EXERCISE OBJECTIVE: Output the entries below exactly as written, omitting pictures.

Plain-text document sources

********

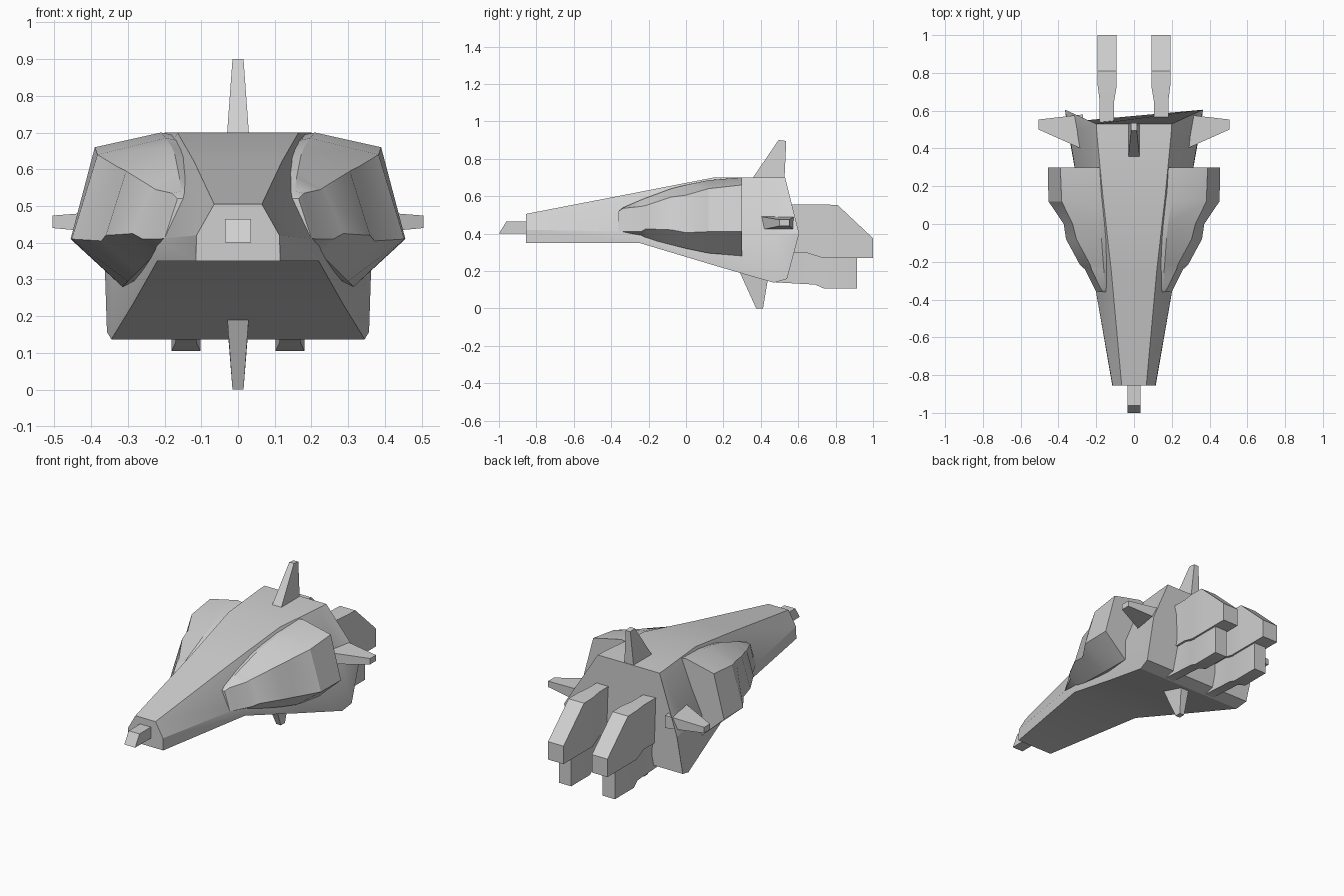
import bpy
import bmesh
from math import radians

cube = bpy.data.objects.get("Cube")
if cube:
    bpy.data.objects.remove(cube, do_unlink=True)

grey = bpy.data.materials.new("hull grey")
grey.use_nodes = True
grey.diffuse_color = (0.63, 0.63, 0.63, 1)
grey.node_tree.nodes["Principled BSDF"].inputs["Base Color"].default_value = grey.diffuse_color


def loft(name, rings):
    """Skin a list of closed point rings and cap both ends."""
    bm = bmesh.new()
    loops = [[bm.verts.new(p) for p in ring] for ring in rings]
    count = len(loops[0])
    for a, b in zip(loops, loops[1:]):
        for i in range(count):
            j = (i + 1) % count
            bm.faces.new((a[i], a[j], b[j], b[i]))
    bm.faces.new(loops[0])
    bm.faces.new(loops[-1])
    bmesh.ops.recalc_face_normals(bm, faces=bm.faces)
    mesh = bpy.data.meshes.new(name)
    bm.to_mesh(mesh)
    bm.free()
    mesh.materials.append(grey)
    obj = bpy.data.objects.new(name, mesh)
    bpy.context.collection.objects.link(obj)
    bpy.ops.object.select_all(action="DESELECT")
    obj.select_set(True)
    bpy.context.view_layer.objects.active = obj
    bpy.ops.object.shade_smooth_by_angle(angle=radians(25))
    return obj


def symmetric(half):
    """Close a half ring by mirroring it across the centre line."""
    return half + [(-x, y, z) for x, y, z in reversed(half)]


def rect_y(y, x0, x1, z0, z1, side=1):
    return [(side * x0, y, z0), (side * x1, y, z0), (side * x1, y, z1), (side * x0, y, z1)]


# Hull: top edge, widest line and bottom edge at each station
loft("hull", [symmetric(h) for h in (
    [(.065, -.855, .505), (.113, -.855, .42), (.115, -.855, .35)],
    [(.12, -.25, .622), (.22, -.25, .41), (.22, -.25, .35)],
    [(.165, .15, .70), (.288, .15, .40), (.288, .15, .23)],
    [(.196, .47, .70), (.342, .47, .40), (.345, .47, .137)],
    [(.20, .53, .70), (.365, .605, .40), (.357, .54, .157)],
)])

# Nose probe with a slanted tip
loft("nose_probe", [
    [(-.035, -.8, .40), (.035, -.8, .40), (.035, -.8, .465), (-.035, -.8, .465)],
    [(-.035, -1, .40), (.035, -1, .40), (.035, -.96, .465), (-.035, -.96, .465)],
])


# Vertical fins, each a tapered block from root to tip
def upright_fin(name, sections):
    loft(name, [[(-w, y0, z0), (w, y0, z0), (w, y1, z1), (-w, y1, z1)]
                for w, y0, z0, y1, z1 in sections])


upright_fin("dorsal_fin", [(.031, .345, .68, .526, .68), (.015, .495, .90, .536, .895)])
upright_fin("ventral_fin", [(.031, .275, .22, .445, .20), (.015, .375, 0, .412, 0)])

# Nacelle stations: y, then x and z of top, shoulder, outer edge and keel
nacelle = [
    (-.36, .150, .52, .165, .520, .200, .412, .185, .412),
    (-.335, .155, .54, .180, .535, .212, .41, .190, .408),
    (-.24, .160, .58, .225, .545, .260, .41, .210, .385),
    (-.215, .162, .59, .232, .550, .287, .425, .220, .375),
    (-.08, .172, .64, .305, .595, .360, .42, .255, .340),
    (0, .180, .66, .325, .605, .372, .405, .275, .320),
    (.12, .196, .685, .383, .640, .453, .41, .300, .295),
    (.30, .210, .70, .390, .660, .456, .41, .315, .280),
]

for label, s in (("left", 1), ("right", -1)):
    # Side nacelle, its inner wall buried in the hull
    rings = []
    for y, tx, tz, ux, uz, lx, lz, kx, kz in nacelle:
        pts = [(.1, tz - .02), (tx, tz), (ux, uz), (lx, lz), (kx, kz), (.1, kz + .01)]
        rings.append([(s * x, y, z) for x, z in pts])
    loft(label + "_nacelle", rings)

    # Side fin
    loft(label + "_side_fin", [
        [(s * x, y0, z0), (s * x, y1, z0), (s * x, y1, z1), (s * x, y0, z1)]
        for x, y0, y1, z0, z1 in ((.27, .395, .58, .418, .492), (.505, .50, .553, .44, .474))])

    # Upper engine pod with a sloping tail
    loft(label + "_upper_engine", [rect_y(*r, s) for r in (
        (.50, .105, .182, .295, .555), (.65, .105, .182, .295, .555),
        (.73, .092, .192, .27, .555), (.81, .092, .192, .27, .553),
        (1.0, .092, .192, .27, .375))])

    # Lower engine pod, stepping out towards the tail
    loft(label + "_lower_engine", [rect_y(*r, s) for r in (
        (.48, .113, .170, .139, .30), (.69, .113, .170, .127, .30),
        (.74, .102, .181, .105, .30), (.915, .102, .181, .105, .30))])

********

RESPONSE:
import bpy
import bmesh
from math import radians

cube = bpy.data.objects.get("Cube")
if cube:
    bpy.data.objects.remove(cube, do_unlink=True)

grey = bpy.data.materials.new("hull grey")
grey.use_nodes = True
grey.diffuse_color = (0.63, 0.63, 0.63, 1)
grey.node_tree.nodes["Principled BSDF"].inputs["Base Color"].default_value = grey.diffuse_color


def loft(name, rings):
    """Skin a list of closed point rings and cap both ends."""
    bm = bmesh.new()
    loops = [[bm.verts.new(p) for p in ring] for ring in rings]
    count = len(loops[0])
    for a, b in zip(loops, loops[1:]):
        for i in range(count):
            j = (i + 1) % count
            bm.faces.new((a[i], a[j], b[j], b[i]))
    bm.faces.new(loops[0])
    bm.faces.new(loops[-1])
    bmesh.ops.recalc_face_normals(bm, faces=bm.faces)
    mesh = bpy.data.meshes.new(name)
    bm.to_mesh(mesh)
    bm.free()
    mesh.materials.append(grey)
    obj = bpy.data.objects.new(name, mesh)
    bpy.context.collection.objects.link(obj)
    bpy.ops.object.select_all(action="DESELECT")
    obj.select_set(True)
    bpy.context.view_layer.objects.active = obj
    bpy.ops.object.shade_smooth_by_angle(angle=radians(25))
    return obj


def symmetric(half):
    """Close a half ring by mirroring it across the centre line."""
    return half + [(-x, y, z) for x, y, z in reversed(half)]


def rect_y(y, x0, x1, z0, z1, side=1):
    return [(side * x0, y, z0), (side * x1, y, z0), (side * x1, y, z1), (side * x0, y, z1)]


# Hull: top edge, widest line and bottom edge at each station
loft("hull", [symmetric(h) for h in (
    [(.065, -.855, .505), (.113, -.855, .42), (.115, -.855, .35)],
    [(.12, -.25, .622), (.22, -.25, .41), (.22, -.25, .35)],
    [(.165, .15, .70), (.288, .15, .40), (.288, .15, .23)],
    [(.196, .47, .70), (.342, .47, .40), (.345, .47, .137)],
    [(.20, .53, .70), (.365, .605, .40), (.357, .54, .157)],
)])

# Nose probe with a slanted tip
loft("nose_probe", [
    [(-.035, -.8, .40), (.035, -.8, .40), (.035, -.8, .465), (-.035, -.8, .465)],
    [(-.035, -1, .40), (.035, -1, .40), (.035, -.96, .465), (-.035, -.96, .465)],
])


# Vertical fins, each a tapered block from root to tip
def upright_fin(name, sections):
    loft(name, [[(-w, y0, z0), (w, y0, z0), (w, y1, z1), (-w, y1, z1)]
                for w, y0, z0, y1, z1 in sections])


upright_fin("dorsal_fin", [(.031, .345, .68, .526, .68), (.015, .495, .90, .536, .895)])
upright_fin("ventral_fin", [(.031, .275, .22, .445, .20), (.015, .375, 0, .412, 0)])

# Nacelle stations: y, then x and z of top, shoulder, outer edge and keel
nacelle = [
    (-.36, .150, .52, .165, .520, .200, .412, .185, .412),
    (-.335, .155, .54, .180, .535, .212, .41, .190, .408),
    (-.24, .160, .58, .225, .545, .260, .41, .210, .385),
    (-.215, .162, .59, .232, .550, .287, .425, .220, .375),
    (-.08, .172, .64, .305, .595, .360, .42, .255, .340),
    (0, .180, .66, .325, .605, .372, .405, .275, .320),
    (.12, .196, .685, .383, .640, .453, .41, .300, .295),
    (.30, .210, .70, .390, .660, .456, .41, .315, .280),
]

for label, s in (("left", 1), ("right", -1)):
    # Side nacelle, its inner wall buried in the hull
    rings = []
    for y, tx, tz, ux, uz, lx, lz, kx, kz in nacelle:
        pts = [(.1, tz - .02), (tx, tz), (ux, uz), (lx, lz), (kx, kz), (.1, kz + .01)]
        rings.append([(s * x, y, z) for x, z in pts])
    loft(label + "_nacelle", rings)

    # Side fin
    loft(label + "_side_fin", [
        [(s * x, y0, z0), (s * x, y1, z0), (s * x, y1, z1), (s * x, y0, z1)]
        for x, y0, y1, z0, z1 in ((.27, .395, .58, .418, .492), (.505, .50, .553, .44, .474))])

    # Upper engine pod with a sloping tail
    loft(label + "_upper_engine", [rect_y(*r, s) for r in (
        (.50, .105, .182, .295, .555), (.65, .105, .182, .295, .555),
        (.73, .092, .192, .27, .555), (.81, .092, .192, .27, .553),
        (1.0, .092, .192, .27, .375))])

    # Lower engine pod, stepping out towards the tail
    loft(label + "_lower_engine", [rect_y(*r, s) for r in (
        (.48, .113, .170, .139, .30), (.69, .113, .170, .127, .30),
        (.74, .102, .181, .105, .30), (.915, .102, .181, .105, .30))])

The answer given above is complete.